►
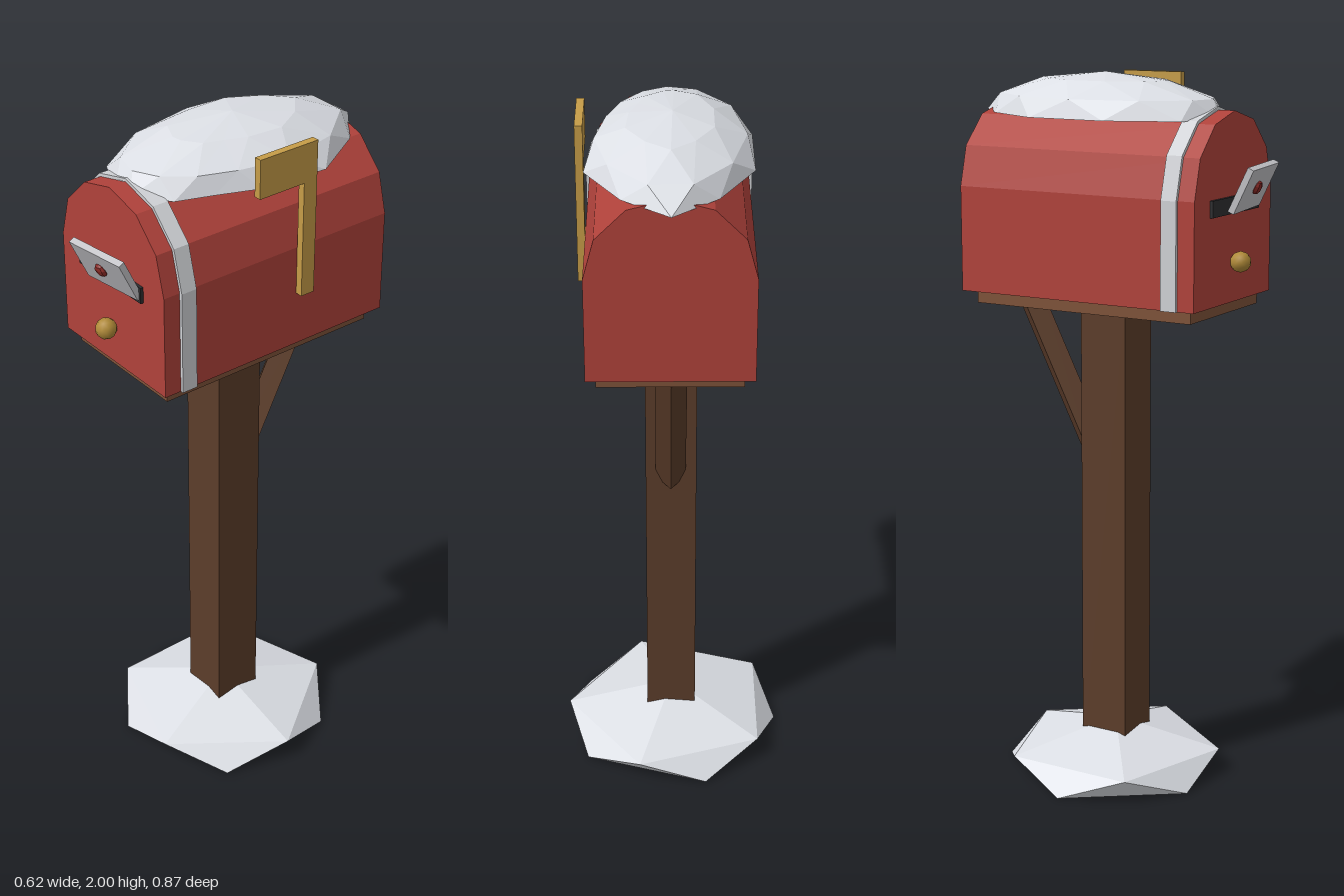
import * as THREE from 'three';

const mat = (name, color) => {
  const m = new THREE.MeshStandardMaterial({ color });
  m.name = name;
  return m;
};

// Faceted copy of a geometry: every face gets its own normal
function flat(geo) {
  const g = geo.index ? geo.toNonIndexed() : geo;
  g.computeVertexNormals();
  return g;
}

// Faceted mound from closed rings (listed bottom to top, turning from +z to +x), an apex and a floor
function mound(rings, apex) {
  const pos = [];
  const tri = (a, b, c) => pos.push(...a, ...b, ...c);
  const n = rings[0].length;
  const floor = [0, 1, 2].map(k => rings[0].reduce((s, p) => s + p[k], 0) / n);
  for (let i = 0; i < n; i++) {
    const j = (i + 1) % n;
    tri(floor, rings[0][j], rings[0][i]);
    for (let r = 0; r + 1 < rings.length; r++) {
      const lo = rings[r], hi = rings[r + 1];
      // even rings meet the next ring half a step ahead, odd rings half a step behind
      if (r % 2 === 0) {
        tri(lo[i], lo[j], hi[i]);
        tri(lo[j], hi[j], hi[i]);
      } else {
        tri(lo[i], hi[j], hi[i]);
        tri(lo[i], lo[j], hi[j]);
      }
    }
    const top = rings[rings.length - 1];
    tri(top[i], top[j], apex);
  }
  const g = new THREE.BufferGeometry();
  g.setAttribute('position', new THREE.Float32BufferAttribute(pos, 3));
  g.computeVertexNormals();
  return g;
}

// Arched box section: straight sides with a six-sided half round on top
function archPoints(r) {
  const pts = [new THREE.Vector2(-r, 1.4), new THREE.Vector2(r, 1.4)];
  for (let i = 0; i <= 6; i++) {
    const a = (i * Math.PI) / 6;
    pts.push(new THREE.Vector2(r * Math.cos(a), 1.69 + r * Math.sin(a)));
  }
  return pts;
}

export function createModel() {
  const group = new THREE.Group();
  const red = mat('red paint', 0xb0423b);
  const darkWood = mat('dark wood', 0x5c3d2a);
  const wood = mat('wood', 0x7e5239);
  const yellow = mat('flag yellow', 0xc69c48);
  const brass = mat('brass', 0xb08a38);
  const steel = mat('steel', 0xd0d2d6);
  const snow = mat('snow', 0xdcdfe5);
  const paper = mat('paper', 0xc4c4c8);
  const wax = mat('wax', 0x8a2a26);
  const black = mat('slot black', 0x2e2e30);

  const add = (name, geo, material, x = 0, y = 0, z = 0) => {
    const m = new THREE.Mesh(geo, material);
    m.name = name;
    m.position.set(x, y, z);
    group.add(m);
    return m;
  };
  // Box given by its two extreme corners
  const box = (name, material, [x0, y0, z0], [x1, y1, z1]) =>
    add(name, new THREE.BoxGeometry(x1 - x0, y1 - y0, z1 - z0), material,
      (x0 + x1) / 2, (y0 + y1) / 2, (z0 + z1) / 2);

  // Snow heap at the foot: two opposed pentagons and a peak
  const pentagon = (y, start) => Array.from({ length: 5 }, (_, i) => {
    const a = start + (i * Math.PI * 2) / 5;
    return [0.312 * Math.sin(a), y, 0.312 * Math.cos(a) - 0.015];
  });
  const half = Math.PI / 5;
  add('baseSnow', mound([pentagon(0, -Math.PI / 2), pentagon(0.067, -Math.PI / 2 + half)],
    [0, 0.145, -0.01]), snow);

  // Post, shelf and diagonal brace
  box('post', darkWood, [-0.067, 0.03, -0.081], [0.075, 1.37, 0.061]);
  box('shelf', wood, [-0.185, 1.365, -0.345], [0.2, 1.402, 0.328]);
  const a = new THREE.Vector3(0.005, 0.912, -0.064);
  const b = new THREE.Vector3(0.005, 1.385, -0.304);
  const brace = add('brace', flat(new THREE.CylinderGeometry(0.042, 0.042, a.distanceTo(b), 4)), darkWood);
  brace.position.copy(a).lerp(b, 0.5);
  brace.quaternion.setFromUnitVectors(new THREE.Vector3(0, 1, 0), b.clone().sub(a).normalize());

  // Mailbox body and the metal band around it
  add('body', new THREE.ExtrudeGeometry(new THREE.Shape(archPoints(0.219)),
    { depth: 0.73, bevelEnabled: false }), red, 0.007, 0, -0.378);
  const ring = new THREE.Shape(archPoints(0.228));
  ring.holes.push(new THREE.Path(archPoints(0.215).map(p => p.setY(Math.max(p.y, 1.402)))));
  add('band', new THREE.ExtrudeGeometry(ring, { depth: 0.046, bevelEnabled: false }), steel, 0.007, 0, 0.257);

  // Mail slot, letter with its seal, and knob
  box('mailSlot', black, [-0.127, 1.64, 0.345], [0.14, 1.685, 0.361]);
  const letter = add('letter', new THREE.BoxGeometry(0.19, 0.13, 0.018), paper, 0.04, 1.708, 0.394);
  letter.rotation.set(0.45, 0.1, -0.02);
  const seal = new THREE.Mesh(flat(new THREE.SphereGeometry(0.02, 8, 5)), wax);
  seal.name = 'seal';
  seal.position.set(-0.005, 0.004, 0.011);
  seal.scale.z = 0.6;
  letter.add(seal);
  add('knob', new THREE.IcosahedronGeometry(0.029, 1), brass, 0.005, 1.51, 0.376);

  // Signal flag on the left side
  box('flagArm', yellow, [0.227, 1.555, -0.117], [0.248, 1.99, -0.075]);
  box('flagPlate', yellow, [0.227, 1.882, -0.075], [0.248, 1.99, 0.068]);

  // Snow cap on the roof: an uneven outline shrinking toward the peak
  const outline = [
    [-0.015, 0.318], [0.04, 0.31], [0.13, 0.245], [0.165, 0.145], [0.21, 0.03], [0.226, -0.165],
    [0.13, -0.33], [0.005, -0.432], [-0.115, -0.325], [-0.21, -0.155], [-0.21, 0.075], [-0.13, 0.265],
  ];
  const cx = 0.005, cz = -0.04;
  const shrink = (s, y, shift) => outline.map((p, i) => {
    const q = outline[(i + 1) % outline.length];
    const x = shift ? (p[0] + q[0]) / 2 : p[0];
    const z = shift ? (p[1] + q[1]) / 2 : p[1];
    return [cx + (x - cx) * s, y, cz + (z - cz) * s];
  });
  add('roofSnow', mound([shrink(1, 1.885, false), shrink(0.92, 1.936, true), shrink(0.52, 1.98, false)],
    [0.0, 2.0, cz]), snow);

  return group;
}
◄
◆ **Required work**
From the data, pick out every line that includes "name".

◆ **Written solution**
const mat = (name, color) => {
  m.name = name;
  const add = (name, geo, material, x = 0, y = 0, z = 0) => {
    m.name = name;
  const box = (name, material, [x0, y0, z0], [x1, y1, z1]) =>
    add(name, new THREE.BoxGeometry(x1 - x0, y1 - y0, z1 - z0), material,
  seal.name = 'seal';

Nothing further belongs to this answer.